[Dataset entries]
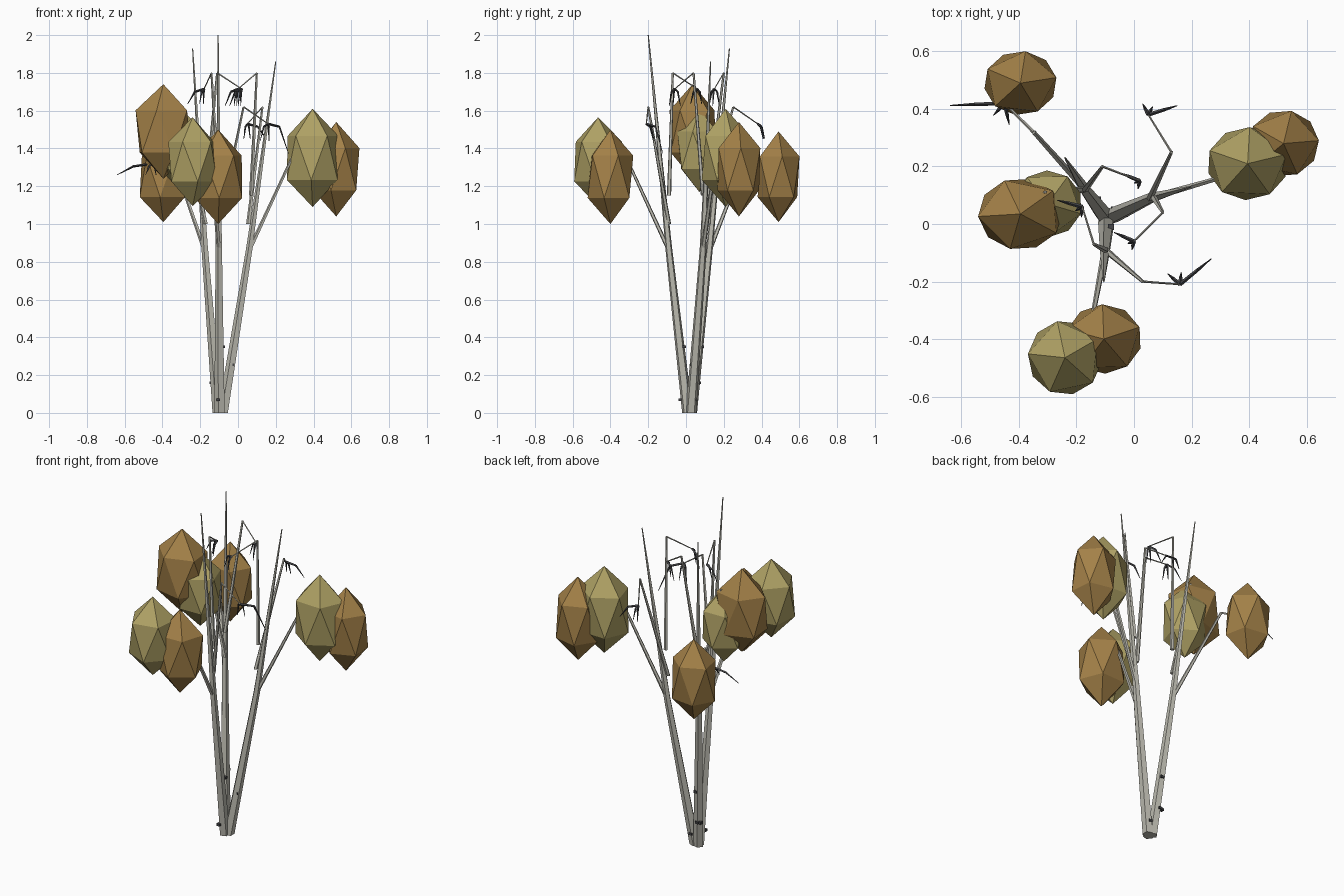
import bpy, bmesh, math
from mathutils import Vector, Matrix

if "Cube" in bpy.data.objects:
    bpy.data.objects.remove(bpy.data.objects["Cube"])


def material(name, rgb):
    m = bpy.data.materials.new(name)
    m.diffuse_color = (*rgb, 1)
    m.use_nodes = True
    m.node_tree.nodes["Principled BSDF"].inputs["Base Color"].default_value = m.diffuse_color
    return m


BARK = material("pale_bark", (0.50, 0.49, 0.43))
TWIG = material("dark_twig", (0.06, 0.06, 0.065))
BROWN = material("brown_leaves", (0.37, 0.22, 0.065))
YELLOW = material("yellow_leaves", (0.43, 0.36, 0.13))


def finish(name, bm, mat):
    me = bpy.data.meshes.new(name)
    bmesh.ops.recalc_face_normals(bm, faces=bm.faces)
    bm.to_mesh(me)
    bm.free()
    me.materials.append(mat)
    ob = bpy.data.objects.new(name, me)
    bpy.context.collection.objects.link(ob)
    return ob


def tube(bm, pts, radii, sides=5):
    """Tapered faceted tube; rings stay level on steep segments."""
    pts = [Vector(p) for p in pts]
    rings = []
    for i, (p, r) in enumerate(zip(pts, radii)):
        d = (pts[min(i + 1, len(pts) - 1)] - pts[max(i - 1, 0)]).normalized()
        if d.z > 0.8:
            d = Vector((0, 0, 1))
        q = d.to_track_quat('Z', 'Y')
        rings.append([bm.verts.new(p + q @ Vector((r * math.cos(a), r * math.sin(a), 0)))
                      for a in (2 * math.pi * k / sides for k in range(sides))])
    for a, b in zip(rings, rings[1:]):
        for k in range(sides):
            n = (k + 1) % sides
            bm.faces.new((a[k], a[n], b[n], b[k]))
    bm.faces.new(rings[0])
    bm.faces.new(rings[-1])


# three leaning trunks, each with one low side branch
trunks = {
    "right": [(-.078, .026, 0), (.06, .09, .86), (.20, .13, 1.86)],
    "front": [(-.095, .008, 0), (-.10, -.09, .86), (-.105, -.20, 2.0)],
    "back": [(-.105, .03, 0), (-.175, .125, .88), (-.24, .23, 1.93)],
}
low_branches = {
    "right": [(.06, .09, .86), (.30, .16, 1.38), (.40, .22, 1.34)],
    "front": [(-.10, -.09, .86), (-.145, -.33, 1.38), (-.18, -.43, 1.32)],
    "back": [(-.175, .125, .86), (-.35, .32, 1.36), (-.45, .42, 1.32)],
}
for side, path in trunks.items():
    bm = bmesh.new()
    tube(bm, path, (.030, .019, .003))
    finish(side + "_trunk", bm, BARK)
    bm = bmesh.new()
    a, b, c = low_branches[side]
    tube(bm, (a, b), (.013, .008))
    tube(bm, (b, c), (.006, .004), 4)
    finish(side + "_low_branch", bm, BARK)

# upper branches: rise steeply, then a thin drooping end
uppers = [
    [(.055, .09, 1.0), (.13, .25, 1.62), (.05, .38, 1.53)],
    [(.07, .09, 1.15), (.10, .04, 1.80), (.00, -.06, 1.715)],
    [(-.10, -.09, 1.0), (.03, -.20, 1.62), (.16, -.21, 1.53)],
    [(-.10, -.09, 1.15), (-.14, -.07, 1.80), (-.18, .06, 1.715)],
    [(-.17, .12, 1.15), (-.11, .20, 1.80), (.02, .15, 1.715)],
    [(-.17, .12, 1.0), (-.31, .11, 1.62), (-.37, -.02, 1.53)],
]
for i, (a, b, c) in enumerate(uppers):
    bm = bmesh.new()
    tube(bm, (a, b), (.012, .006))
    tube(bm, (b, c), (.004, .003), 4)
    finish(f"upper_branch_{i + 1}", bm, BARK)

# clawed dark twigs at the branch ends: (end, long direction, reach, drop)
claws = [
    ((.05, .38, 1.53), (.95, .3), .105, .08),
    ((.00, -.06, 1.715), (-.9, .4), .075, .09),
    ((.16, -.21, 1.53), (.77, .63), .14, .16),
    ((-.18, .06, 1.715), (-.95, .25), .09, .08),
    ((.02, .15, 1.715), (-.85, .35), .07, .09),
    ((-.45, .42, 1.32), (-1, -.04), .19, .06),
]
for i, (e, d, reach, drop) in enumerate(claws):
    bm = bmesh.new()
    e, d = Vector(e), Vector((*d, 0)).normalized()
    for turn, k in ((0, 1), (100, .4), (45, .3)):
        v = Matrix.Rotation(math.radians(turn), 3, 'Z') @ d
        h = min(drop, .09) if turn else drop
        mid = e + v * reach * k * .55 + Vector((0, 0, -.015))
        tip = e + v * reach * k + Vector((0, 0, -h))
        tube(bm, (e, mid), (.007, .006), 4)
        tube(bm, (mid, tip), (.006, .0015), 4)
    finish(f"twig_claw_{i + 1}", bm, TWIG)

# small bark knots low on the trunks
bm = bmesh.new()
for p in ((-.14, .065, .16), (-.125, .07, .16), (-.105, -.03, .07), (-.07, .05, .07),
          (-.105, -.02, .255), (-.03, .035, .255), (-.08, -.01, .35), (-.125, .085, .35)):
    bmesh.ops.create_cube(bm, size=1, matrix=Matrix.Translation(p) @ Matrix.Diagonal((.02, .02, .014, 1)))
finish("bark_knots", bm, TWIG)

# faceted leaf clumps: centre, half sizes, yaw, material
clumps = [
    ((-.395, .49, 1.25), (.142, .125, .24), 10, BROWN),
    ((-.395, .035, 1.49), (.165, .14, .25), 40, BROWN),
    ((-.105, -.40, 1.25), (.148, .135, .25), 20, BROWN),
    ((.52, .28, 1.29), (.138, .13, .25), 5, BROWN),
    ((-.30, .07, 1.39), (.135, .13, .22), 55, YELLOW),
    ((-.24, -.465, 1.33), (.145, .145, .235), 30, YELLOW),
    ((.395, .21, 1.35), (.158, .142, .26), 15, YELLOW),
]
for i, (c, s, yaw, mat) in enumerate(clumps):
    bm = bmesh.new()
    m = Matrix.Translation(c) @ Matrix.Diagonal((*s, 1)) @ Matrix.Rotation(math.radians(yaw), 4, 'Z')
    bmesh.ops.create_icosphere(bm, subdivisions=1, radius=1, matrix=m)
    finish(f"leaf_clump_{i + 1}", bm, mat)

◆ **Task details**
Copy out all the data above exactly, pictures excluded.

◆ **Exercise answer**
import bpy, bmesh, math
from mathutils import Vector, Matrix

if "Cube" in bpy.data.objects:
    bpy.data.objects.remove(bpy.data.objects["Cube"])


def material(name, rgb):
    m = bpy.data.materials.new(name)
    m.diffuse_color = (*rgb, 1)
    m.use_nodes = True
    m.node_tree.nodes["Principled BSDF"].inputs["Base Color"].default_value = m.diffuse_color
    return m


BARK = material("pale_bark", (0.50, 0.49, 0.43))
TWIG = material("dark_twig", (0.06, 0.06, 0.065))
BROWN = material("brown_leaves", (0.37, 0.22, 0.065))
YELLOW = material("yellow_leaves", (0.43, 0.36, 0.13))


def finish(name, bm, mat):
    me = bpy.data.meshes.new(name)
    bmesh.ops.recalc_face_normals(bm, faces=bm.faces)
    bm.to_mesh(me)
    bm.free()
    me.materials.append(mat)
    ob = bpy.data.objects.new(name, me)
    bpy.context.collection.objects.link(ob)
    return ob


def tube(bm, pts, radii, sides=5):
    """Tapered faceted tube; rings stay level on steep segments."""
    pts = [Vector(p) for p in pts]
    rings = []
    for i, (p, r) in enumerate(zip(pts, radii)):
        d = (pts[min(i + 1, len(pts) - 1)] - pts[max(i - 1, 0)]).normalized()
        if d.z > 0.8:
            d = Vector((0, 0, 1))
        q = d.to_track_quat('Z', 'Y')
        rings.append([bm.verts.new(p + q @ Vector((r * math.cos(a), r * math.sin(a), 0)))
                      for a in (2 * math.pi * k / sides for k in range(sides))])
    for a, b in zip(rings, rings[1:]):
        for k in range(sides):
            n = (k + 1) % sides
            bm.faces.new((a[k], a[n], b[n], b[k]))
    bm.faces.new(rings[0])
    bm.faces.new(rings[-1])


# three leaning trunks, each with one low side branch
trunks = {
    "right": [(-.078, .026, 0), (.06, .09, .86), (.20, .13, 1.86)],
    "front": [(-.095, .008, 0), (-.10, -.09, .86), (-.105, -.20, 2.0)],
    "back": [(-.105, .03, 0), (-.175, .125, .88), (-.24, .23, 1.93)],
}
low_branches = {
    "right": [(.06, .09, .86), (.30, .16, 1.38), (.40, .22, 1.34)],
    "front": [(-.10, -.09, .86), (-.145, -.33, 1.38), (-.18, -.43, 1.32)],
    "back": [(-.175, .125, .86), (-.35, .32, 1.36), (-.45, .42, 1.32)],
}
for side, path in trunks.items():
    bm = bmesh.new()
    tube(bm, path, (.030, .019, .003))
    finish(side + "_trunk", bm, BARK)
    bm = bmesh.new()
    a, b, c = low_branches[side]
    tube(bm, (a, b), (.013, .008))
    tube(bm, (b, c), (.006, .004), 4)
    finish(side + "_low_branch", bm, BARK)

# upper branches: rise steeply, then a thin drooping end
uppers = [
    [(.055, .09, 1.0), (.13, .25, 1.62), (.05, .38, 1.53)],
    [(.07, .09, 1.15), (.10, .04, 1.80), (.00, -.06, 1.715)],
    [(-.10, -.09, 1.0), (.03, -.20, 1.62), (.16, -.21, 1.53)],
    [(-.10, -.09, 1.15), (-.14, -.07, 1.80), (-.18, .06, 1.715)],
    [(-.17, .12, 1.15), (-.11, .20, 1.80), (.02, .15, 1.715)],
    [(-.17, .12, 1.0), (-.31, .11, 1.62), (-.37, -.02, 1.53)],
]
for i, (a, b, c) in enumerate(uppers):
    bm = bmesh.new()
    tube(bm, (a, b), (.012, .006))
    tube(bm, (b, c), (.004, .003), 4)
    finish(f"upper_branch_{i + 1}", bm, BARK)

# clawed dark twigs at the branch ends: (end, long direction, reach, drop)
claws = [
    ((.05, .38, 1.53), (.95, .3), .105, .08),
    ((.00, -.06, 1.715), (-.9, .4), .075, .09),
    ((.16, -.21, 1.53), (.77, .63), .14, .16),
    ((-.18, .06, 1.715), (-.95, .25), .09, .08),
    ((.02, .15, 1.715), (-.85, .35), .07, .09),
    ((-.45, .42, 1.32), (-1, -.04), .19, .06),
]
for i, (e, d, reach, drop) in enumerate(claws):
    bm = bmesh.new()
    e, d = Vector(e), Vector((*d, 0)).normalized()
    for turn, k in ((0, 1), (100, .4), (45, .3)):
        v = Matrix.Rotation(math.radians(turn), 3, 'Z') @ d
        h = min(drop, .09) if turn else drop
        mid = e + v * reach * k * .55 + Vector((0, 0, -.015))
        tip = e + v * reach * k + Vector((0, 0, -h))
        tube(bm, (e, mid), (.007, .006), 4)
        tube(bm, (mid, tip), (.006, .0015), 4)
    finish(f"twig_claw_{i + 1}", bm, TWIG)

# small bark knots low on the trunks
bm = bmesh.new()
for p in ((-.14, .065, .16), (-.125, .07, .16), (-.105, -.03, .07), (-.07, .05, .07),
          (-.105, -.02, .255), (-.03, .035, .255), (-.08, -.01, .35), (-.125, .085, .35)):
    bmesh.ops.create_cube(bm, size=1, matrix=Matrix.Translation(p) @ Matrix.Diagonal((.02, .02, .014, 1)))
finish("bark_knots", bm, TWIG)

# faceted leaf clumps: centre, half sizes, yaw, material
clumps = [
    ((-.395, .49, 1.25), (.142, .125, .24), 10, BROWN),
    ((-.395, .035, 1.49), (.165, .14, .25), 40, BROWN),
    ((-.105, -.40, 1.25), (.148, .135, .25), 20, BROWN),
    ((.52, .28, 1.29), (.138, .13, .25), 5, BROWN),
    ((-.30, .07, 1.39), (.135, .13, .22), 55, YELLOW),
    ((-.24, -.465, 1.33), (.145, .145, .235), 30, YELLOW),
    ((.395, .21, 1.35), (.158, .142, .26), 15, YELLOW),
]
for i, (c, s, yaw, mat) in enumerate(clumps):
    bm = bmesh.new()
    m = Matrix.Translation(c) @ Matrix.Diagonal((*s, 1)) @ Matrix.Rotation(math.radians(yaw), 4, 'Z')
    bmesh.ops.create_icosphere(bm, subdivisions=1, radius=1, matrix=m)
    finish(f"leaf_clump_{i + 1}", bm, mat)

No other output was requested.